The extreme-right central committee of the Wyoming Republican Party has made preventing the state from passing LGBTQ anti-discrimination laws one of its top legislative priorities. It’s an issue that’s dead in the water now every time someone dares to bring it up.
At Donald Trump’s recent Casper rally, transgender individuals were targeted for special abuse.
“We will save our kids and we will also keep men the hell out of women’s sports,” the former president said, to boisterous applause. Harriet Hageman, the Wyoming GOP congressional candidate Trump came here to endorse, was rewarded the same way for declaring she’s “fed up with boys competing in girls’ sports.”
Then there was this knee-slapper from another MAGA cheerleader, U.S. Rep. Lauren Boebert (R-Colorado): “I’m the mother of four boys that I’m teaching to be men, before liberals teach them to be women.”
Trump fantasized about coaching a women’s basketball team and asking LeBron James if he ever had “any thoughts about someday becoming a woman.” His all-transgender team, he predicted, would make him the greatest coach in history.
“It’s so crazy, we have to get things straightened out,” Trump concluded. “We’re on such a bad and stupid path, and the world is laughing at us.”
Fortunately, not every politician gets away with it. U.S. Sen. Cynthia Lummis (R-Wyoming) was resoundingly booed and heckled during her commencement speech at the University of Wyoming when she incorrectly claimed it’s “a fundamental scientific truth” that there can only be two sexes, males and females.
“It was never my intention to make anyone feel un-welcomed or disrespected,” Lummis said the next day. But a clueless, “I’m sorry you were offended” line is not an apology.
Meanwhile, at the Lander meeting, Board Chairman Jared Kail reminded the audience who has all the power to make school decisions. Hint: it’s not the public.
“Make no mistake, this is a political body,” he said. “What we do is we make policy, we set policy. The mistake people often make is that this is not a partisan board. We don’t as run Democrats, we don’t run as Republicans. We just run as community members. But that does not mean that we’re removed from politics for setting policy. And in this case, it is up to us to set policy.”
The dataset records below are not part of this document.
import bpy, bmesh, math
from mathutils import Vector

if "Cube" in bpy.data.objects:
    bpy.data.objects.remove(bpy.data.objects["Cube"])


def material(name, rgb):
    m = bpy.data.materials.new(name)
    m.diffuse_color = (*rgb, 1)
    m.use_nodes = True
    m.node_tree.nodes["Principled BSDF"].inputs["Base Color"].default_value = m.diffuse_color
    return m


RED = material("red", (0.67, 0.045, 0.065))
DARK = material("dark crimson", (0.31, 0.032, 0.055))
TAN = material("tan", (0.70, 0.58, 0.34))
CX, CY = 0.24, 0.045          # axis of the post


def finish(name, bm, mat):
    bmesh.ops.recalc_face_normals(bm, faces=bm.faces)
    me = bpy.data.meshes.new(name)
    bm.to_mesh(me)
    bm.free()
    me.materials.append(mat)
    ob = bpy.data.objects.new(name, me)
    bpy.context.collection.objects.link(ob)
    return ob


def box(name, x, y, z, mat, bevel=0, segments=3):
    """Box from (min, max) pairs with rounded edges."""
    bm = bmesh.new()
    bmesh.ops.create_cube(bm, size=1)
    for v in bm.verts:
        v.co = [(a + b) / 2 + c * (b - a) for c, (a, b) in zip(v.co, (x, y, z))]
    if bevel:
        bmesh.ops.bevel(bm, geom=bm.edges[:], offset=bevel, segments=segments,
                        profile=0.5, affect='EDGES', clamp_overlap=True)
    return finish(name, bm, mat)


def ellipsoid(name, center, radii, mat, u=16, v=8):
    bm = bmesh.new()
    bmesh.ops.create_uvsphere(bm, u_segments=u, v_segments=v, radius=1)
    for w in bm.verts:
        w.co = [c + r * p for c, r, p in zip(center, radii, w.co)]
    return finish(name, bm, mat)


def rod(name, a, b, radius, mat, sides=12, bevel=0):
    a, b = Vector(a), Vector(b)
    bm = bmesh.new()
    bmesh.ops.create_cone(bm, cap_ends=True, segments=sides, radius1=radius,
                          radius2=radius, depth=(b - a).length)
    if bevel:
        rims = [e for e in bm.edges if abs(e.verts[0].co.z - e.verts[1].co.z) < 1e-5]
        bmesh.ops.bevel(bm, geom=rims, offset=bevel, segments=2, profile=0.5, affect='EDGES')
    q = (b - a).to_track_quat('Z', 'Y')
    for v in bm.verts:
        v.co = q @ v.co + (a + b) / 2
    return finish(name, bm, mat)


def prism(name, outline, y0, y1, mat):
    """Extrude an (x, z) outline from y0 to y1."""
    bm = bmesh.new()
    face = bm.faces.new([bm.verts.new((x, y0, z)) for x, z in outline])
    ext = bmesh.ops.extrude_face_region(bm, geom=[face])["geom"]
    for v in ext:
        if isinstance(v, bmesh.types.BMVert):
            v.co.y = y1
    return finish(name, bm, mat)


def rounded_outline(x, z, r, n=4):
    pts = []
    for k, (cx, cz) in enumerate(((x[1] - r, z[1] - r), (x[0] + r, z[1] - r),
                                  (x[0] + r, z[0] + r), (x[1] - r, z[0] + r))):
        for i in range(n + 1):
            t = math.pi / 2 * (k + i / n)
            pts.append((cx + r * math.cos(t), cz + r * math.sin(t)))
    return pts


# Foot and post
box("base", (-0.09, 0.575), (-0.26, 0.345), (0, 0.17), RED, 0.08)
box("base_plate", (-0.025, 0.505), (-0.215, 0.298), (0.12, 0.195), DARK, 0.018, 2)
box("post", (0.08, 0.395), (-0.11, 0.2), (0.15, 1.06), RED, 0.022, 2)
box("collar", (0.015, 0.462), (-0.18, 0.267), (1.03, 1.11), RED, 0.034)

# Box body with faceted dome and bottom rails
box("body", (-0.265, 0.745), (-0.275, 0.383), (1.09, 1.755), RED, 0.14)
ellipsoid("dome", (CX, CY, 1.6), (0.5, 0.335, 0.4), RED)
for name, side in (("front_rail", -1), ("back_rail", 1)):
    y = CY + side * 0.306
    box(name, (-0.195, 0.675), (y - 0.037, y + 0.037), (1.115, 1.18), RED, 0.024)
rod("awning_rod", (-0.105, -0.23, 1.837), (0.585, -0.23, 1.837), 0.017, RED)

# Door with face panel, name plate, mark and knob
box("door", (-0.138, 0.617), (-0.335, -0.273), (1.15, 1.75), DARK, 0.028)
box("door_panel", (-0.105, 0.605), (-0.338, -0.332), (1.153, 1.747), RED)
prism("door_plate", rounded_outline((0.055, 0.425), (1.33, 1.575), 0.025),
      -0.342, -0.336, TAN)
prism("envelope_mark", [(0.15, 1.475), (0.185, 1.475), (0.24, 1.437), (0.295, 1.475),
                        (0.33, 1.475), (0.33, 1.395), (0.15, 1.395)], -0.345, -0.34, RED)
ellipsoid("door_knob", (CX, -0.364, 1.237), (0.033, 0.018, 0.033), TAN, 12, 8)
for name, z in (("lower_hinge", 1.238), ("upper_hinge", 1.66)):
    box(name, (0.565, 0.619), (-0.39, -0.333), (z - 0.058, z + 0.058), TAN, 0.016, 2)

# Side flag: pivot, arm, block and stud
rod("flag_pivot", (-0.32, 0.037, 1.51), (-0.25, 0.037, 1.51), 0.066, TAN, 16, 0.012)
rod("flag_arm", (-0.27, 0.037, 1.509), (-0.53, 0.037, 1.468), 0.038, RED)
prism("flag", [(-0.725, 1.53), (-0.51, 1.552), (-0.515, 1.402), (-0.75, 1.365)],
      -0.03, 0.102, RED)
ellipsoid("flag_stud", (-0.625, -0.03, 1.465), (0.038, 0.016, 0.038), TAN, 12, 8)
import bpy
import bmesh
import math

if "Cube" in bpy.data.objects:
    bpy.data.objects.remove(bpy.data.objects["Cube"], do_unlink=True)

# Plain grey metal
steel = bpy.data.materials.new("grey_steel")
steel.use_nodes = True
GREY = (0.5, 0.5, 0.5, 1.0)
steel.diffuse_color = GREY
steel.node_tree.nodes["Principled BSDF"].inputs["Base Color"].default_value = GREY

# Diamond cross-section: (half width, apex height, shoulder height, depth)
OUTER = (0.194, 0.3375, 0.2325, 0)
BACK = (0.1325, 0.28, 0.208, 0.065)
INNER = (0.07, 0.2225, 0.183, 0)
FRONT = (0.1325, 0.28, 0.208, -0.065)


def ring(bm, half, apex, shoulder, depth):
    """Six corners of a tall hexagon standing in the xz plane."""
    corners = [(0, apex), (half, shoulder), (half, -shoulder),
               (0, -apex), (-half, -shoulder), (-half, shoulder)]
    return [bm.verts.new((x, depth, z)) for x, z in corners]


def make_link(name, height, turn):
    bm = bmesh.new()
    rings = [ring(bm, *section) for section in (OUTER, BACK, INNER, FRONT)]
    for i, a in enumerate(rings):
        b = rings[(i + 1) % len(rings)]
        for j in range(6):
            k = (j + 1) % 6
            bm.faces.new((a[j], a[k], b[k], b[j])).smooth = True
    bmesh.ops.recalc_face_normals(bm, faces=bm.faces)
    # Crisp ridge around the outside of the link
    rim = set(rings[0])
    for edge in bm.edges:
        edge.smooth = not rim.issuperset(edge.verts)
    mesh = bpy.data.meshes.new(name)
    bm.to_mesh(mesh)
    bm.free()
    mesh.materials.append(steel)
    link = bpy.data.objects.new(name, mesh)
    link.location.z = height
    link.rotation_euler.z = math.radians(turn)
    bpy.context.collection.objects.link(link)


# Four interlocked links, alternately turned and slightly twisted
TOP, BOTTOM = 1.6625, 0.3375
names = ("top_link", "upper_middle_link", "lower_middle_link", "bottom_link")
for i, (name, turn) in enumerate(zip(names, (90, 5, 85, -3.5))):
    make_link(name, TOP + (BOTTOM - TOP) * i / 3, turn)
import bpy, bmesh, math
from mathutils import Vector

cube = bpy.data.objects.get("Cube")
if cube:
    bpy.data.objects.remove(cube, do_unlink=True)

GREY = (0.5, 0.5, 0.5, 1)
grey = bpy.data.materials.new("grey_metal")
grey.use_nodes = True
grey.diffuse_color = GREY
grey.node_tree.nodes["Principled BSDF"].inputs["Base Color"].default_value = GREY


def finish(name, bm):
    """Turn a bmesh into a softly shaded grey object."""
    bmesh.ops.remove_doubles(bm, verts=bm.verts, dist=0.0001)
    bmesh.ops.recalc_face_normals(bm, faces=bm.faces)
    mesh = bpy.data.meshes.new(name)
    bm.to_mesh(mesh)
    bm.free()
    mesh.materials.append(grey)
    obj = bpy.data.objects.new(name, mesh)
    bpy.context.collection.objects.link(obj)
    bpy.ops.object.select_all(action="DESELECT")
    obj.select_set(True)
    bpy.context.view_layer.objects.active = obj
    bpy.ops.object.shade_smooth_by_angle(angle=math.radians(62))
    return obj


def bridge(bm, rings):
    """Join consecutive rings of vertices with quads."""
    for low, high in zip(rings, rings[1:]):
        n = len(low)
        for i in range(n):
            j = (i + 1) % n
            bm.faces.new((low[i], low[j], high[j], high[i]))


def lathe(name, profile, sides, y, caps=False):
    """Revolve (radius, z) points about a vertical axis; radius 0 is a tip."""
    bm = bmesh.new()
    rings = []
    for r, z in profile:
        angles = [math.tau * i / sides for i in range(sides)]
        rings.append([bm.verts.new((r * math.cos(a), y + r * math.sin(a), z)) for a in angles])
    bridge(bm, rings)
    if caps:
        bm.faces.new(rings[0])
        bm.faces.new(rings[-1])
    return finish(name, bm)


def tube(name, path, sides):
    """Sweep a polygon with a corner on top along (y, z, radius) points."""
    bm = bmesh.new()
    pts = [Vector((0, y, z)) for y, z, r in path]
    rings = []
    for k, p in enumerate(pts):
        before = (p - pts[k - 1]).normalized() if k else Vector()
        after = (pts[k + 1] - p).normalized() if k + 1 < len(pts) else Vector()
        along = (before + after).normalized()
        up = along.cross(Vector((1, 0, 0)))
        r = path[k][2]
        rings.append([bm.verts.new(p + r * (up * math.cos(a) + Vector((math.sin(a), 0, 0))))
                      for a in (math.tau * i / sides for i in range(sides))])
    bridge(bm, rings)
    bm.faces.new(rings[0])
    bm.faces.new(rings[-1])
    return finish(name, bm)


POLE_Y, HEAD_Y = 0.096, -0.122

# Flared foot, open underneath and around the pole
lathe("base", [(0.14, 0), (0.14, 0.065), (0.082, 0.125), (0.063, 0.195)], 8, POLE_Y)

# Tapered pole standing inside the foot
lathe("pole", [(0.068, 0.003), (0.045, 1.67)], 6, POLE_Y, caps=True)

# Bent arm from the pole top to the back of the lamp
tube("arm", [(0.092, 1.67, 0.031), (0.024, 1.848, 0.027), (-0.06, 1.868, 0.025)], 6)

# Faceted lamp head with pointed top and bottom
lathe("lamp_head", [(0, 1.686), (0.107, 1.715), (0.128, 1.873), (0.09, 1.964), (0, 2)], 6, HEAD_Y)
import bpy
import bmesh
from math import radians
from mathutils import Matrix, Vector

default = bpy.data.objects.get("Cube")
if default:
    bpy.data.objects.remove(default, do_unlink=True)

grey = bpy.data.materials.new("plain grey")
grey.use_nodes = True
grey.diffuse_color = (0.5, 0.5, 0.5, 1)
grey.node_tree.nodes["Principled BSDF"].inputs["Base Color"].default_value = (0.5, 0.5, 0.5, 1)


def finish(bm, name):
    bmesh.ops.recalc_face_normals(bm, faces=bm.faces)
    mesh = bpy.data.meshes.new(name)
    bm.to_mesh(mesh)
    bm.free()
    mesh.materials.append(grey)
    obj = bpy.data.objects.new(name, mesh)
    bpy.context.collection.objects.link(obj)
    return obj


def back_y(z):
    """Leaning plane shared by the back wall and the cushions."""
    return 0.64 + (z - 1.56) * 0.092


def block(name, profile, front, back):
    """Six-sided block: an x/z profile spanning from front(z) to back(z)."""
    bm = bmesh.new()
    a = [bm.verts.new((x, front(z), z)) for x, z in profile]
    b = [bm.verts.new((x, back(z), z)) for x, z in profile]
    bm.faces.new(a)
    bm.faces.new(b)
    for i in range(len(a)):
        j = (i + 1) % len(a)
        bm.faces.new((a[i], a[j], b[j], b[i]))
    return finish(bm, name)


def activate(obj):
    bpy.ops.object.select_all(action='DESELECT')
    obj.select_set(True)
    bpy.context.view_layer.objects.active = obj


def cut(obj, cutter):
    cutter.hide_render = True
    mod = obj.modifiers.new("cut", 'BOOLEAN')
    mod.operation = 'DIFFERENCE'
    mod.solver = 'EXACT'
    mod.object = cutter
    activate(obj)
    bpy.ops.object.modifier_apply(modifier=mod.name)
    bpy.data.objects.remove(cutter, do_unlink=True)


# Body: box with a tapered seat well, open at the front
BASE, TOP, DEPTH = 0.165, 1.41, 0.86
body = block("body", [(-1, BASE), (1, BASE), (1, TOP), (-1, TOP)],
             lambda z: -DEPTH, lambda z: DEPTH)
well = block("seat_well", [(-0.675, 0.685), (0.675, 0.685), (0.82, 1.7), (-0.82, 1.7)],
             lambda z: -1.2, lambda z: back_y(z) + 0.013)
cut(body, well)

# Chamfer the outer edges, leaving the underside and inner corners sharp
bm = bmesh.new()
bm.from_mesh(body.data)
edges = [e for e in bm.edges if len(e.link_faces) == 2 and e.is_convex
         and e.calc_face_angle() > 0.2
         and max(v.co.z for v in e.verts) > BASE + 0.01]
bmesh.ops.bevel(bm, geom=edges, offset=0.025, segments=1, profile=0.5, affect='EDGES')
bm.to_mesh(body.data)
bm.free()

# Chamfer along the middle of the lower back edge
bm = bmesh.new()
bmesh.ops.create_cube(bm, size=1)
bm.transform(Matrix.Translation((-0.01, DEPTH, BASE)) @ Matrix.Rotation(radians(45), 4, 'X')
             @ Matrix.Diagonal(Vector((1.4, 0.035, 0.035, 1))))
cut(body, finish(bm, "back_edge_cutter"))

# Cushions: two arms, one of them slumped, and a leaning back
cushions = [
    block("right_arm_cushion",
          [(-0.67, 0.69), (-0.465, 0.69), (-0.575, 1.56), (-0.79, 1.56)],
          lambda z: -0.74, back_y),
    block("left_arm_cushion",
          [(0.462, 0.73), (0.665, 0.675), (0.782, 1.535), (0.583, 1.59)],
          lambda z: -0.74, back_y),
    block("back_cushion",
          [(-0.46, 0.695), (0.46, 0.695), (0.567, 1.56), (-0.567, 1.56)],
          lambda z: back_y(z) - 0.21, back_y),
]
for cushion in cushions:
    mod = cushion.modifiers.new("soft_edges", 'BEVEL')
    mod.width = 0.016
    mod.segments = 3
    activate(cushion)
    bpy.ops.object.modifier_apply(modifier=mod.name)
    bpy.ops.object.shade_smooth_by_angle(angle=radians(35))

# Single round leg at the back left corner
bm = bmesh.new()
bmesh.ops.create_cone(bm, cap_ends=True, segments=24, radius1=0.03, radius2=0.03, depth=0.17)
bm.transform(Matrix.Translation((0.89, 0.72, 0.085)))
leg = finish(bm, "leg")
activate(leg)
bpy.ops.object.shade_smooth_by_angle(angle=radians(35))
The board should look to national legislators and other education administrations that have not included the language in their statutes, he said. He voted in favor of removing the classifications.
Mr. Chairman, I don’t think anyone who disagrees with the board’s decision believes that politics did not play a role. In fact, they will get an opportunity to make their own political views known when the four members who removed the classifications from the policy try to get re-elected.
CLARIFICATION: This column has been updated to include Jared Kail’s full quote about the non-partisan nature of the board. -Ed.